Omega 3 fatty acids are among the unsaturated essential fatty acids. The body cannot produce it itself and therefore relies on the supply. Rich sources of omega-3 fatty acids are fish and fish oil, as well as vegetable oils and seeds. One of the reasons omega 3 fats are important for your body to keep your blood vessel flexible. That there are multiple open dock makes that kind of fats especially prone to oxidation, as you’ll find out if you leave your salmon out on the kitchen counter for a few hours on a hot day. “Hydrogenated’ and “trans” fats found in lots of processed baked foods and junk food, have been subjected to an industrial process to close down all the open docks on the fat, to extend shell life. These are the kind of fats to avoid if at all possible.
In addition, they have anti-inflammatory and may protect against cardiovascular disease, cancer and other diseases, there is evidence that these fatty substances strengthen the muscle after physical exercise, from a medical point of view, such an effect would be of great benefit. For diseases or accidents that tie the patient to the bed or force him into a plaster lead to a sometimes far-reaching loss of muscle mass. This makes it difficult, however, to recover quickly after recovery.
Omega 3 fatty acids have more than compensated for the loss of muscle function previously considered “age-related”. In a methodologically adequate intervention study, the muscle oxygen consumption during intense exercise was economized by administering omega-3 fatty acids for eight weeks, with a consecutive increase in the omega-3 index. Performance parameters remained unchanged, which is consistent with results from similar intervention studies. The economized oxygen consumption of the musculature is consistent with prolonged anaerobic endurance after EPA and DHA.
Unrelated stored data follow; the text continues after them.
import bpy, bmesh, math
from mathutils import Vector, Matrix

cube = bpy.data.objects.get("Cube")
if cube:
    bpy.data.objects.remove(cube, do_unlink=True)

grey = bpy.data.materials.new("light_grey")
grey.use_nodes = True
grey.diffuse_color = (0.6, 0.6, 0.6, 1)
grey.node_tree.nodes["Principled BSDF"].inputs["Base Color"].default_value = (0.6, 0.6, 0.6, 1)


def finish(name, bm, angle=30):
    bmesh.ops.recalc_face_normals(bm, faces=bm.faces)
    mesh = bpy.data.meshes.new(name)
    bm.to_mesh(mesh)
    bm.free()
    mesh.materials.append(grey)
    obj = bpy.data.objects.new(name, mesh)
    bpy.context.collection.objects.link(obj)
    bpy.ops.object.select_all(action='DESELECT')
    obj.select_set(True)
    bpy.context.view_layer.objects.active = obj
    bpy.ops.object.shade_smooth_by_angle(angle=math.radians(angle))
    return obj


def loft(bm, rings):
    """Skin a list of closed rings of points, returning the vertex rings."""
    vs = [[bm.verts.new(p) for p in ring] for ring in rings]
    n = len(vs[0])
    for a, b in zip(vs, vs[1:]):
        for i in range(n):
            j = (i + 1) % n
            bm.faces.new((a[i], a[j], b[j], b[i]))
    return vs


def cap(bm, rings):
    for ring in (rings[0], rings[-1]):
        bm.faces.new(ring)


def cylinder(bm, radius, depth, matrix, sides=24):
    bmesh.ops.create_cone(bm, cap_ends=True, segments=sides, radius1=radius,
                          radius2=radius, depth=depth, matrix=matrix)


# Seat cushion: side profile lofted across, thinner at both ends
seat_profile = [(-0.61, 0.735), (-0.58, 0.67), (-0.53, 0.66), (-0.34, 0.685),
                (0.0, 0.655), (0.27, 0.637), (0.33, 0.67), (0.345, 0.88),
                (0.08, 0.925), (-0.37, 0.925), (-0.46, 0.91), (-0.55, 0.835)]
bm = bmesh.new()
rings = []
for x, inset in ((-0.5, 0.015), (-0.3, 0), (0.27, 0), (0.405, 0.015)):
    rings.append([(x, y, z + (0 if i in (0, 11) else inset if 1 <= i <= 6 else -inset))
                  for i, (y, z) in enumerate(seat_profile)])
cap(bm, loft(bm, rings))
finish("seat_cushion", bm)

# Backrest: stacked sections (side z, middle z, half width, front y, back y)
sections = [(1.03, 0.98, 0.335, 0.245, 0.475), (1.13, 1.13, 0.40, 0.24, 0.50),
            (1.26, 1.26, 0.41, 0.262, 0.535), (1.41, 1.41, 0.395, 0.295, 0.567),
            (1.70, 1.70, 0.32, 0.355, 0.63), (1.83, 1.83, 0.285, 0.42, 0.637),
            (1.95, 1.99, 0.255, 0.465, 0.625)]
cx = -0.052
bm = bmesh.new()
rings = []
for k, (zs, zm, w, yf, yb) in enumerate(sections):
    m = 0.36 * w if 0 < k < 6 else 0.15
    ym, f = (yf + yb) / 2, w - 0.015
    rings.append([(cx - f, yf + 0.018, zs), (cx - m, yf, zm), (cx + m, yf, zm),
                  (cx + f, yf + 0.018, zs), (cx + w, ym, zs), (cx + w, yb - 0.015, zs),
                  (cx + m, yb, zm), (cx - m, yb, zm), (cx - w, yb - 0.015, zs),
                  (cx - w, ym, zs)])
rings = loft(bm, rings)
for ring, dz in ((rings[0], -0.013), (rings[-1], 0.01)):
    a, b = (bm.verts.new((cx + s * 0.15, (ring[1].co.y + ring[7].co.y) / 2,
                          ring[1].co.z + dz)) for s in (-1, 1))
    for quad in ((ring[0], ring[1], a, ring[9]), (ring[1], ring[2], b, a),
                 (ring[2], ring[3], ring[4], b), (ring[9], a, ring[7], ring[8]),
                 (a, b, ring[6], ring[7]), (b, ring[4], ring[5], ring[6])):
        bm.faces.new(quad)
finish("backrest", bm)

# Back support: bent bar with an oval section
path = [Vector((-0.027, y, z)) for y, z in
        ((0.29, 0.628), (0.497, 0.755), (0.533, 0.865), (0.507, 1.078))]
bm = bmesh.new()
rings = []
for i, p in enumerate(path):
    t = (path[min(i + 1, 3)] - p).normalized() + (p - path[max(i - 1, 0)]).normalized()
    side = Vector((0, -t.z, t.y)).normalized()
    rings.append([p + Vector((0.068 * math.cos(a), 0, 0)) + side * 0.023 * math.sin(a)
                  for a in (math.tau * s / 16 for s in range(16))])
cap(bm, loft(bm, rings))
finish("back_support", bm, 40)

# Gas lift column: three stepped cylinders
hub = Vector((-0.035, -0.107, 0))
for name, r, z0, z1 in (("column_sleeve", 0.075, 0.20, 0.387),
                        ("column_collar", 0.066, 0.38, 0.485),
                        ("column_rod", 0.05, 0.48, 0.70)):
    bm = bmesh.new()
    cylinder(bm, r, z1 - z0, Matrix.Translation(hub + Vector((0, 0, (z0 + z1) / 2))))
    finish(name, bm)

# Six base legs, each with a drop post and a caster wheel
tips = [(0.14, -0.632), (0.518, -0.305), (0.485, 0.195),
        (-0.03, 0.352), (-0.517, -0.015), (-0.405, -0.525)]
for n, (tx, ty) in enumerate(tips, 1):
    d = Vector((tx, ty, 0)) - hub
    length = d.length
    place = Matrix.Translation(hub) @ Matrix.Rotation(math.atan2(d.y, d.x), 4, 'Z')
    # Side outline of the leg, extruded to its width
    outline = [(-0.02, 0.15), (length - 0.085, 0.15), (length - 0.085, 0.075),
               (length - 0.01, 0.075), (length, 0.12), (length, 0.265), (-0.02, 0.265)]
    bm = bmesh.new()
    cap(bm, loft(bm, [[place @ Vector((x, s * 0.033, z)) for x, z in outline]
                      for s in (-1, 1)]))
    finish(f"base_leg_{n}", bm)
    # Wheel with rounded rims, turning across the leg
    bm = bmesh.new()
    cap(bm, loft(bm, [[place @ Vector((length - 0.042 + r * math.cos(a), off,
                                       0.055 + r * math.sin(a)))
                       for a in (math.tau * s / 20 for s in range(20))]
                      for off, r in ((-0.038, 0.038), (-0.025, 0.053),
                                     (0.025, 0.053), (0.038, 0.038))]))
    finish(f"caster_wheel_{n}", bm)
In summary, a high omega-3 index means less tendencies for muscle soreness and less “age-related” muscle breakdown, and an economization of skeletal muscle oxygen consumption. The administration of omega-3 fatty acids seems to have no influence on exercise-induced muscle growth or immobilization-related degradation.